WHAT YOU ARE ASKED TO DO
When the line containing "const p = q.clone().multiplyScalar(RADIUS" appears in the entries below, begin printing there and stop after the line containing "const positions = [], normals = [];"; print each of those lines exactly and no other line.

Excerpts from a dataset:
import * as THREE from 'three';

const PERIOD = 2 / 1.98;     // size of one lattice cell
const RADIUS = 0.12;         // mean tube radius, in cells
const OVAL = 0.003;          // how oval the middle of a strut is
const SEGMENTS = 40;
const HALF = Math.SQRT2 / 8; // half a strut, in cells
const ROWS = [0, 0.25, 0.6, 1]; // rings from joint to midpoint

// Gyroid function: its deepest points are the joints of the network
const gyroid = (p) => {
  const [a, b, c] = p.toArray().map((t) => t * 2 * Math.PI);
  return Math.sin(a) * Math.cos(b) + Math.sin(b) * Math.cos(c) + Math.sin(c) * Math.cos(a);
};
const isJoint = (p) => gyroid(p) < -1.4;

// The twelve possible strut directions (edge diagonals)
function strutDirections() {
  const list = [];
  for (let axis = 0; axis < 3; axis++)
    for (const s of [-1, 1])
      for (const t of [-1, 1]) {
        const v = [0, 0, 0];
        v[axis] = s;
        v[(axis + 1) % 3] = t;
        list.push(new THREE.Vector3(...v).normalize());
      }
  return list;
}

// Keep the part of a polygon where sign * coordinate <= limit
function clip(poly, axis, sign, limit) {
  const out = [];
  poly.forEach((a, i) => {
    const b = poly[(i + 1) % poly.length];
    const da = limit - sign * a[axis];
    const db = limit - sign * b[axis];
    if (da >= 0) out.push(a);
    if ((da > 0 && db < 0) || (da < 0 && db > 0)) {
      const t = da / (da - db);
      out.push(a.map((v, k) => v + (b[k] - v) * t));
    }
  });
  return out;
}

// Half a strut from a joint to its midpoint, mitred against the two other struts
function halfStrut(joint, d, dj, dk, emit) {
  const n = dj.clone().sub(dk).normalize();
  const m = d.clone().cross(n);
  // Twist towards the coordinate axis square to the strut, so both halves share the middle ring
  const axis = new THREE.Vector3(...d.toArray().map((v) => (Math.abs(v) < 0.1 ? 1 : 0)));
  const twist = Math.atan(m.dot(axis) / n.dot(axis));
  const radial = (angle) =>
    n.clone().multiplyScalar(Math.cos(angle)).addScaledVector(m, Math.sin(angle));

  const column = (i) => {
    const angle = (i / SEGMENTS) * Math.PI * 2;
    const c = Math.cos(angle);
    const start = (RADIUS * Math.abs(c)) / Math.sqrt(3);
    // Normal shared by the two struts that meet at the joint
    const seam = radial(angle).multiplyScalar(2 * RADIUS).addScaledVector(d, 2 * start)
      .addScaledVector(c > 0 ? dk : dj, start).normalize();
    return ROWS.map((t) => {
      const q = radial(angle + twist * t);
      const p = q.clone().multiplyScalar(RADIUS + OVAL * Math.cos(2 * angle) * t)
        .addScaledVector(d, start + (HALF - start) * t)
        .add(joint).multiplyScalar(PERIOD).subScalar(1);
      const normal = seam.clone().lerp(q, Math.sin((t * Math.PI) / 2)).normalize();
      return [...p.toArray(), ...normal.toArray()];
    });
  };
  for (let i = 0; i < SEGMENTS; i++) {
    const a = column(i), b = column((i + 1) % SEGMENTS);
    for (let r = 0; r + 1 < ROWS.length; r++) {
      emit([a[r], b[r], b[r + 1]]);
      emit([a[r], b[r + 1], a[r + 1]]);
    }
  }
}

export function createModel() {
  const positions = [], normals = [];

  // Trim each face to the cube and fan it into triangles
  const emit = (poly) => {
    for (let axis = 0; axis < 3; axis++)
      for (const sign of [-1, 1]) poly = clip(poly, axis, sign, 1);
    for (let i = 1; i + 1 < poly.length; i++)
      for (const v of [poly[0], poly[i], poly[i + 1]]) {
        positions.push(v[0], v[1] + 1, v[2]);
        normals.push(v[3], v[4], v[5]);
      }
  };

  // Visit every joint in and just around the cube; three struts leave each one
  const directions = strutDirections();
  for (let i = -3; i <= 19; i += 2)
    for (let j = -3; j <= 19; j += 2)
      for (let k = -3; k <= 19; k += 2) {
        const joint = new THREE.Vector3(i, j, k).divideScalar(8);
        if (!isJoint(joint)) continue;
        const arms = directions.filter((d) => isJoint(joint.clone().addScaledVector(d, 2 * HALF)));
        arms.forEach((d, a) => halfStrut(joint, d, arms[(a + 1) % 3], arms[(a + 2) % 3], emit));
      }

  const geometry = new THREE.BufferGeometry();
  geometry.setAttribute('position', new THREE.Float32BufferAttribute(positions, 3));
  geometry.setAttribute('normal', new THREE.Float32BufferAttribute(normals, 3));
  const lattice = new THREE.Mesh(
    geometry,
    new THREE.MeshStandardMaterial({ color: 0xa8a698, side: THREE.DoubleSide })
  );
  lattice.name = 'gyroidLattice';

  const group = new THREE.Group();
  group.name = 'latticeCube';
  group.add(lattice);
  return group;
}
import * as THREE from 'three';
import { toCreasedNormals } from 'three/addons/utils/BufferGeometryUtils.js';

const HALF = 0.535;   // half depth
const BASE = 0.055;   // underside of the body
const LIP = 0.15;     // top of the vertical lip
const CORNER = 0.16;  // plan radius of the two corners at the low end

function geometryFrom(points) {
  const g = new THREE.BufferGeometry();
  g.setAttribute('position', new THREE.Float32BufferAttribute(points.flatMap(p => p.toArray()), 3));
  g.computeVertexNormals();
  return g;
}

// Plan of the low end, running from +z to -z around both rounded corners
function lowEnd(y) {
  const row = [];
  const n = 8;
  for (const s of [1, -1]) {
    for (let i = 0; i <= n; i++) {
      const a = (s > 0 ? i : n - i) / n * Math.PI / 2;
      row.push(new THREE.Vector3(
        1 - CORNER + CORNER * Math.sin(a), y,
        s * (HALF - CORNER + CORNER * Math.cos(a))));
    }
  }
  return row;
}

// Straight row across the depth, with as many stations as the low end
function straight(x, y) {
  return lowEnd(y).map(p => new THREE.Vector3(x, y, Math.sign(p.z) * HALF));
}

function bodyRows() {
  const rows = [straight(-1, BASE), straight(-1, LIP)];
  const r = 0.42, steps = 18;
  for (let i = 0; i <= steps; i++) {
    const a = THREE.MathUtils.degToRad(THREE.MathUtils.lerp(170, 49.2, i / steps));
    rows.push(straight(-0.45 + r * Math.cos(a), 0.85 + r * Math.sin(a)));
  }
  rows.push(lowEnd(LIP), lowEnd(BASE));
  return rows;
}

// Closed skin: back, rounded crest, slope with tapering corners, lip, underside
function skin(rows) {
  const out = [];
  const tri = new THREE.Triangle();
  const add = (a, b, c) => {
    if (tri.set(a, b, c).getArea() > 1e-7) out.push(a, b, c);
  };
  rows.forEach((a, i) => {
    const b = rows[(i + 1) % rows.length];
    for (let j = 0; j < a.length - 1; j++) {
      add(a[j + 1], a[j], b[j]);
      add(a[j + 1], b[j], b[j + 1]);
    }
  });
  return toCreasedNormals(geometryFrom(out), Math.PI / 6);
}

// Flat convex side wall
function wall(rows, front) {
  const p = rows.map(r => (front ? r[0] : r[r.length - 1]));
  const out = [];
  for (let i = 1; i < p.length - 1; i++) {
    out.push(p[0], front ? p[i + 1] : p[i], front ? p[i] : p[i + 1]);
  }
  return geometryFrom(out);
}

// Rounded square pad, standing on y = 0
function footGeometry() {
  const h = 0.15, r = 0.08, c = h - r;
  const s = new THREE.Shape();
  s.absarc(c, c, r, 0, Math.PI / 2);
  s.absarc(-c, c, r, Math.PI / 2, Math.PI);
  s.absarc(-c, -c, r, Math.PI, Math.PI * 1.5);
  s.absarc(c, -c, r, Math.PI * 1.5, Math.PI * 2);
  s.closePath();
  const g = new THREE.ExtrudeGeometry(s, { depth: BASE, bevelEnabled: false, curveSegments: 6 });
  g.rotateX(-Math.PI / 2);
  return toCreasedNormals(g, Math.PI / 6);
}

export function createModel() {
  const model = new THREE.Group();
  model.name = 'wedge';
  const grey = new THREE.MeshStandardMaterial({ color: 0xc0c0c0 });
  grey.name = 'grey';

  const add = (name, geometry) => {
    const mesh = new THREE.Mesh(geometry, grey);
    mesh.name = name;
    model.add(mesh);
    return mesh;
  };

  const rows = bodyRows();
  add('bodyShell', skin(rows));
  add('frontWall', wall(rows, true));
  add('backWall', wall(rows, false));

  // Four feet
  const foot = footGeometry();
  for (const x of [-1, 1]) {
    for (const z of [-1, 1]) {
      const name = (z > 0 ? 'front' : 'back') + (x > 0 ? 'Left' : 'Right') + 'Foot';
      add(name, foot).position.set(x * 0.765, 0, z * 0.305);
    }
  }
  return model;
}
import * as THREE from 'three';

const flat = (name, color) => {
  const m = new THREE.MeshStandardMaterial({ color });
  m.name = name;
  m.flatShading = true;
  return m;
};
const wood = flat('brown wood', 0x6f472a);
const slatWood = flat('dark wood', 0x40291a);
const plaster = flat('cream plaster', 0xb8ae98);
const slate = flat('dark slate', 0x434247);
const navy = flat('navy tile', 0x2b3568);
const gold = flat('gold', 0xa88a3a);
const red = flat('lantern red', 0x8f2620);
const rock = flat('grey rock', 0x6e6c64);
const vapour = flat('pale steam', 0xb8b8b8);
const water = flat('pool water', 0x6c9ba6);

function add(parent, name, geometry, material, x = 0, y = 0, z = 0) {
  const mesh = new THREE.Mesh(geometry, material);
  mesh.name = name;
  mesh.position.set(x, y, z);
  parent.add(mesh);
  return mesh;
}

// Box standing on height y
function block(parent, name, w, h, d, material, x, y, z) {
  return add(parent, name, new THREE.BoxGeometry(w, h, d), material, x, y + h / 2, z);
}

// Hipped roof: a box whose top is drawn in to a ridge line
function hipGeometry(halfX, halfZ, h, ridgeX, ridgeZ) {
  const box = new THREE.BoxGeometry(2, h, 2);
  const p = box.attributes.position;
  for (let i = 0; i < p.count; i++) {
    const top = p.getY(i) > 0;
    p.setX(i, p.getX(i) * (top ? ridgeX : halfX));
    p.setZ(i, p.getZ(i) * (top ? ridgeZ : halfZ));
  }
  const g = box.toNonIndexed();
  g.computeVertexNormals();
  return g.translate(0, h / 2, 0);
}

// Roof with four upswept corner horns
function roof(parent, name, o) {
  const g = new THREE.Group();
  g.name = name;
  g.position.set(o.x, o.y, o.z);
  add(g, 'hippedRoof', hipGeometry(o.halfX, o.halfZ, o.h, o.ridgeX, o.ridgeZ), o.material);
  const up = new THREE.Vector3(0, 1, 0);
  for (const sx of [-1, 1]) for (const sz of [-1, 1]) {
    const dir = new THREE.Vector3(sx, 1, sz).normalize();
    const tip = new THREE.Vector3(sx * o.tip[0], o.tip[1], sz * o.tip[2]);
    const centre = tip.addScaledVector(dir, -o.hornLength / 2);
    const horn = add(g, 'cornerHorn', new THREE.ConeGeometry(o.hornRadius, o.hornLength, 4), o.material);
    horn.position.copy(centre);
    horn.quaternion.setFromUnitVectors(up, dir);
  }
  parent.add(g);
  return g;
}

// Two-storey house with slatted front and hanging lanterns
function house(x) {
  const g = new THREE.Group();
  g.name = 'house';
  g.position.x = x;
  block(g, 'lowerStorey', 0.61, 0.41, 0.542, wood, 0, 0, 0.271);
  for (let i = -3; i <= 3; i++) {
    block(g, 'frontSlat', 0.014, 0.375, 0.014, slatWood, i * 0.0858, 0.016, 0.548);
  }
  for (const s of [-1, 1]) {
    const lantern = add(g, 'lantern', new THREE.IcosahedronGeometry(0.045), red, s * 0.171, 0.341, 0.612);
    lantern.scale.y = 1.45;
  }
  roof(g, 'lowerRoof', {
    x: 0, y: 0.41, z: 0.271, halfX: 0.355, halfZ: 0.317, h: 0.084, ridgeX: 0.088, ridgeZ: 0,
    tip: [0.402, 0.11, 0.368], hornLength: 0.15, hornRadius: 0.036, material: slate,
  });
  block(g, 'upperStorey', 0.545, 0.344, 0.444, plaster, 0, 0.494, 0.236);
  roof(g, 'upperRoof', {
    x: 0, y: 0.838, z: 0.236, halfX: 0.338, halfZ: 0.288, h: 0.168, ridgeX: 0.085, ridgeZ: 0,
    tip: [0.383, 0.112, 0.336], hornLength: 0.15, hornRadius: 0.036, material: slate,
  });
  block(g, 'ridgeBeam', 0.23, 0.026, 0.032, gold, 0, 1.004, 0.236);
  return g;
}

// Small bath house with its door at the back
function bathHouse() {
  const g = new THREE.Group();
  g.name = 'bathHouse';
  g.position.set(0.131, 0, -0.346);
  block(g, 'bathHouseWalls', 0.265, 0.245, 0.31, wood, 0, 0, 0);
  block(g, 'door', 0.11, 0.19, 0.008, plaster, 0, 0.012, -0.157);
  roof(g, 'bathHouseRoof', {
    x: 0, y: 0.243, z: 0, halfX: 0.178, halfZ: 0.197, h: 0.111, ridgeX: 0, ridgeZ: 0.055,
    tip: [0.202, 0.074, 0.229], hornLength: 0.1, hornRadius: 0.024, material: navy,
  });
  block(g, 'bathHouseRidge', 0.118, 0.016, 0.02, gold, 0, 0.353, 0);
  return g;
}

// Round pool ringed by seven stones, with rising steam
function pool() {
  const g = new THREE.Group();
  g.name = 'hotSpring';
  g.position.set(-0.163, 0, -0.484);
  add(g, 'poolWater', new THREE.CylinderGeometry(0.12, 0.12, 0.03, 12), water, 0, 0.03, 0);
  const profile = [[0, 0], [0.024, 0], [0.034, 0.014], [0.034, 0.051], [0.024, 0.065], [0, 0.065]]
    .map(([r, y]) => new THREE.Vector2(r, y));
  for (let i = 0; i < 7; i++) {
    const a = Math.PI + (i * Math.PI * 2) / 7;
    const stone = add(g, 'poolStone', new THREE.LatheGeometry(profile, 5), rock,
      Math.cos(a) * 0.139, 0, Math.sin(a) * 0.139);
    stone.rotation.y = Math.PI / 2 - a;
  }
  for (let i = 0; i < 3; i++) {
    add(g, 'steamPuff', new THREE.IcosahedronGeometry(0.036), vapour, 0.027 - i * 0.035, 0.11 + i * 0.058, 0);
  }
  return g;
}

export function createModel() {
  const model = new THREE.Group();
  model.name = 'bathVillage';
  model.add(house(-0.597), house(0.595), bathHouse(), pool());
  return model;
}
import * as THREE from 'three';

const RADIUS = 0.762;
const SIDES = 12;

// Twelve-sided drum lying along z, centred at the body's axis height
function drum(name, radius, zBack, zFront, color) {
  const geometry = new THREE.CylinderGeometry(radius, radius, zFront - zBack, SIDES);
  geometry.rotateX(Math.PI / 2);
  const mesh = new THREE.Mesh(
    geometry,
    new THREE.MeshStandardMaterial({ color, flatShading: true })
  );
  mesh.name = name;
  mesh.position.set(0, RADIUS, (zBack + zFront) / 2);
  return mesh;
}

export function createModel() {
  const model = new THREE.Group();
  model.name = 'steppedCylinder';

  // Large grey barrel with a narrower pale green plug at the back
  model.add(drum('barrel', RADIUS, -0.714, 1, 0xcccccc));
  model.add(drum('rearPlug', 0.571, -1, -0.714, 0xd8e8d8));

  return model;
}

ANSWER TO THIS EXERCISE
      const p = q.clone().multiplyScalar(RADIUS + OVAL * Math.cos(2 * angle) * t)
        .addScaledVector(d, start + (HALF - start) * t)
        .add(joint).multiplyScalar(PERIOD).subScalar(1);
      const normal = seam.clone().lerp(q, Math.sin((t * Math.PI) / 2)).normalize();
      return [...p.toArray(), ...normal.toArray()];
    });
  };
  for (let i = 0; i < SEGMENTS; i++) {
    const a = column(i), b = column((i + 1) % SEGMENTS);
    for (let r = 0; r + 1 < ROWS.length; r++) {
      emit([a[r], b[r], b[r + 1]]);
      emit([a[r], b[r + 1], a[r + 1]]);
    }
  }
}

export function createModel() {
  const positions = [], normals = [];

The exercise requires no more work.